**Your goal:**
Every line with the string "random" in it belongs in your answer, so copy them all from the data.

[Stored dataset items]
<<<<
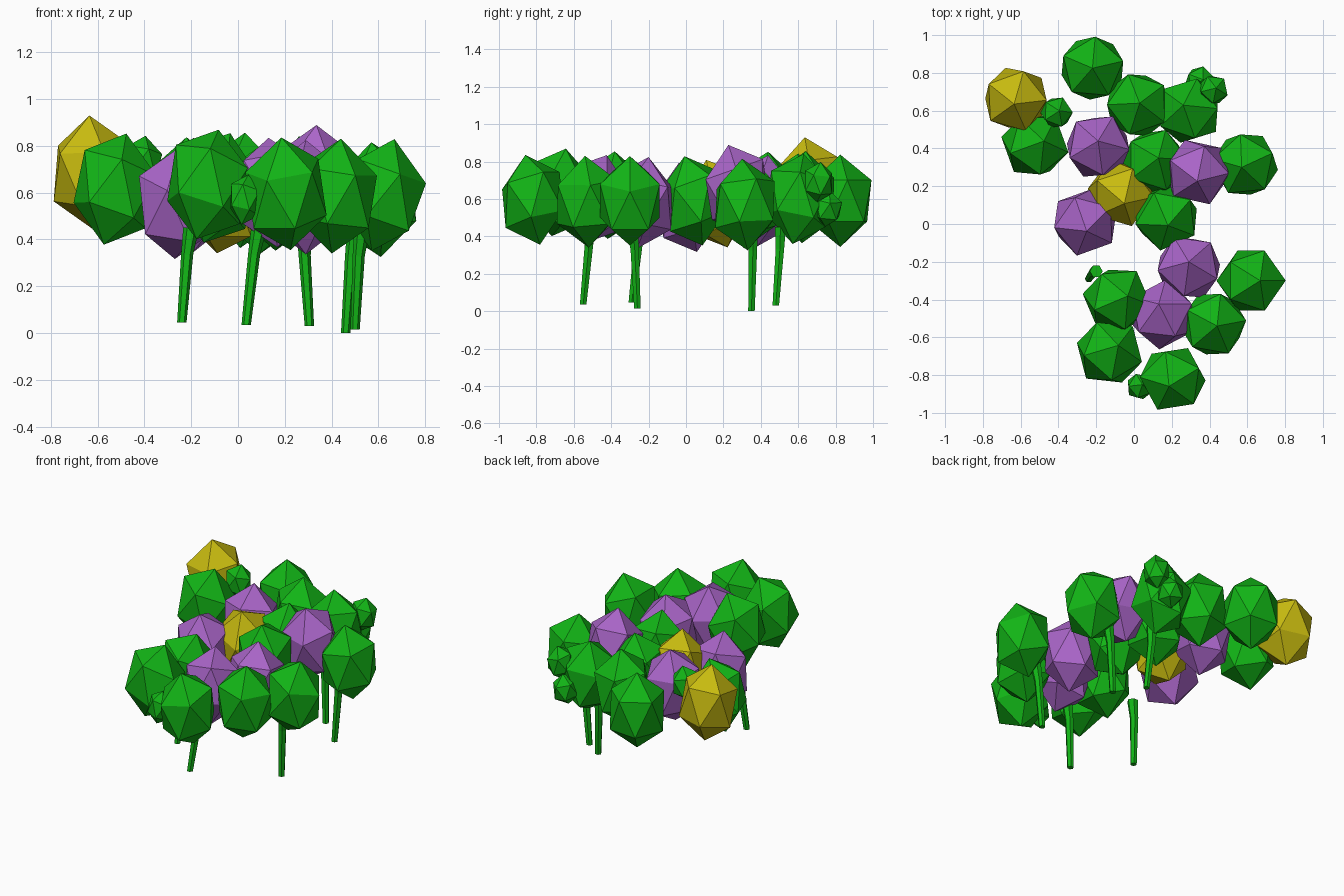
import bpy, bmesh, math, random
from mathutils import Matrix, Vector

if "Cube" in bpy.data.objects:
    bpy.data.objects.remove(bpy.data.objects["Cube"])

random.seed(4)


def material(name, rgb):
    m = bpy.data.materials.new(name)
    m.diffuse_color = (*rgb, 1)
    m.use_nodes = True
    m.node_tree.nodes["Principled BSDF"].inputs["Base Color"].default_value = m.diffuse_color
    return m


MATS = {
    "green": material("leaf_green", (0.006, 0.46, 0.008)),
    "purple": material("blossom_purple", (0.40, 0.13, 0.58)),
    "yellow": material("blossom_yellow", (0.58, 0.50, 0.005)),
}


def add_object(name, bm, color):
    bmesh.ops.recalc_face_normals(bm, faces=bm.faces[:])
    me = bpy.data.meshes.new(name)
    bm.to_mesh(me)
    bm.free()
    me.materials.append(MATS[color])
    ob = bpy.data.objects.new(name, me)
    bpy.context.collection.objects.link(ob)


def crown(name, color, x, y, z, dx=0.0, dy=0.0, r=0.187, rz=0.247):
    """Tall 20-sided ball; (dx, dy) shifts its top point to lean it."""
    bm = bmesh.new()
    bmesh.ops.create_icosphere(bm, subdivisions=1, radius=1)
    spin = Matrix.Rotation(random.uniform(0, math.tau), 4, 'Z')
    lean = Vector((0, 0, 1)).rotation_difference(Vector((dx / r, dy / r, 1)))
    m = (Matrix.Translation((x, y, z)) @ Matrix.Diagonal((r, r, rz, 1))
         @ lean.to_matrix().to_4x4() @ spin)
    bmesh.ops.transform(bm, matrix=m, verts=bm.verts[:])
    add_object(name, bm, color)


def trunk(name, base, top, sides=6):
    """Crooked trunk that widens upwards."""
    bm = bmesh.new()
    a, b = Vector(base), Vector(top)
    knee = a.lerp(b, 0.72) + Vector((-0.006, 0.004, 0))
    rings = []
    for c, r in ((a, 0.02), (knee, 0.026), (b, 0.034)):
        rings.append([bm.verts.new(c + Vector((r * math.cos(k * math.tau / sides),
                                               r * math.sin(k * math.tau / sides), 0)))
                      for k in range(sides)])
    for lo, hi in zip(rings, rings[1:]):
        for k in range(sides):
            n = (k + 1) % sides
            bm.faces.new((lo[k], lo[n], hi[n], hi[k]))
    bm.faces.new(rings[0])
    bm.faces.new(rings[-1])
    add_object(name, bm, "green")


# Large crowns: x, y, z, lean x, lean y
CROWNS = {
    "green": [
        (-0.22, 0.825, 0.59, 0, 0), (0.02, 0.63, 0.61, 0.01, 0.01),
        (0.29, 0.60, 0.60, -0.03, 0.03), (-0.525, 0.42, 0.615, 0.05, 0.02),
        (0.59, 0.315, 0.57, -0.02, -0.015), (0.11, 0.33, 0.58, 0.02, 0.02),
        (0.17, 0.04, 0.59, 0.01, -0.05), (0.62, -0.30, 0.59, 0.05, 0),
        (-0.09, -0.40, 0.62, 0.06, 0.02), (0.42, -0.53, 0.585, 0.02, -0.01),
        (-0.13, -0.68, 0.635, 0.05, 0.04), (0.205, -0.82, 0.595, -0.02, -0.04)],
    "purple": [
        (-0.19, 0.41, 0.59, 0, 0.03), (-0.26, 0.01, 0.555, 0.01, -0.05),
        (0.335, 0.275, 0.65, 0, -0.05), (0.29, -0.23, 0.58, 0, 0.03),
        (0.15, -0.48, 0.60, -0.02, 0.06)],
    "yellow": [
        (-0.625, 0.66, 0.685, -0.01, -0.025), (-0.07, 0.165, 0.575, 0.02, -0.06)],
}
for color, items in CROWNS.items():
    for i, p in enumerate(items):
        crown(f"{color}_crown_{i + 1}", color, *p)

# Small leaf clumps: x, y, z, radius, height radius
for i, (x, y, z, r, rz) in enumerate([
        (-0.41, 0.59, 0.73, 0.09, 0.115), (0.03, -0.86, 0.57, 0.075, 0.11),
        (0.35, 0.755, 0.55, 0.085, 0.10), (0.42, 0.71, 0.69, 0.085, 0.11)]):
    crown(f"small_clump_{i + 1}", "green", x, y, z, 0.015, 0.01, r, rz)

# Trunks: base and top points
for i, (a, b) in enumerate([
        ((-0.24, -0.29, 0.045), (-0.20, -0.25, 0.45)),
        ((0.035, -0.55, 0.035), (0.09, -0.515, 0.45)),
        ((0.305, 0.48, 0.03), (0.285, 0.505, 0.45)),
        ((0.46, 0.35, 0.0), (0.50, 0.355, 0.45)),
        ((0.50, -0.26, 0.015), (0.53, -0.285, 0.45))]):
    trunk(f"trunk_{i + 1}", a, b)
>>>>
**Reply:**
import bpy, bmesh, math, random
random.seed(4)
    spin = Matrix.Rotation(random.uniform(0, math.tau), 4, 'Z')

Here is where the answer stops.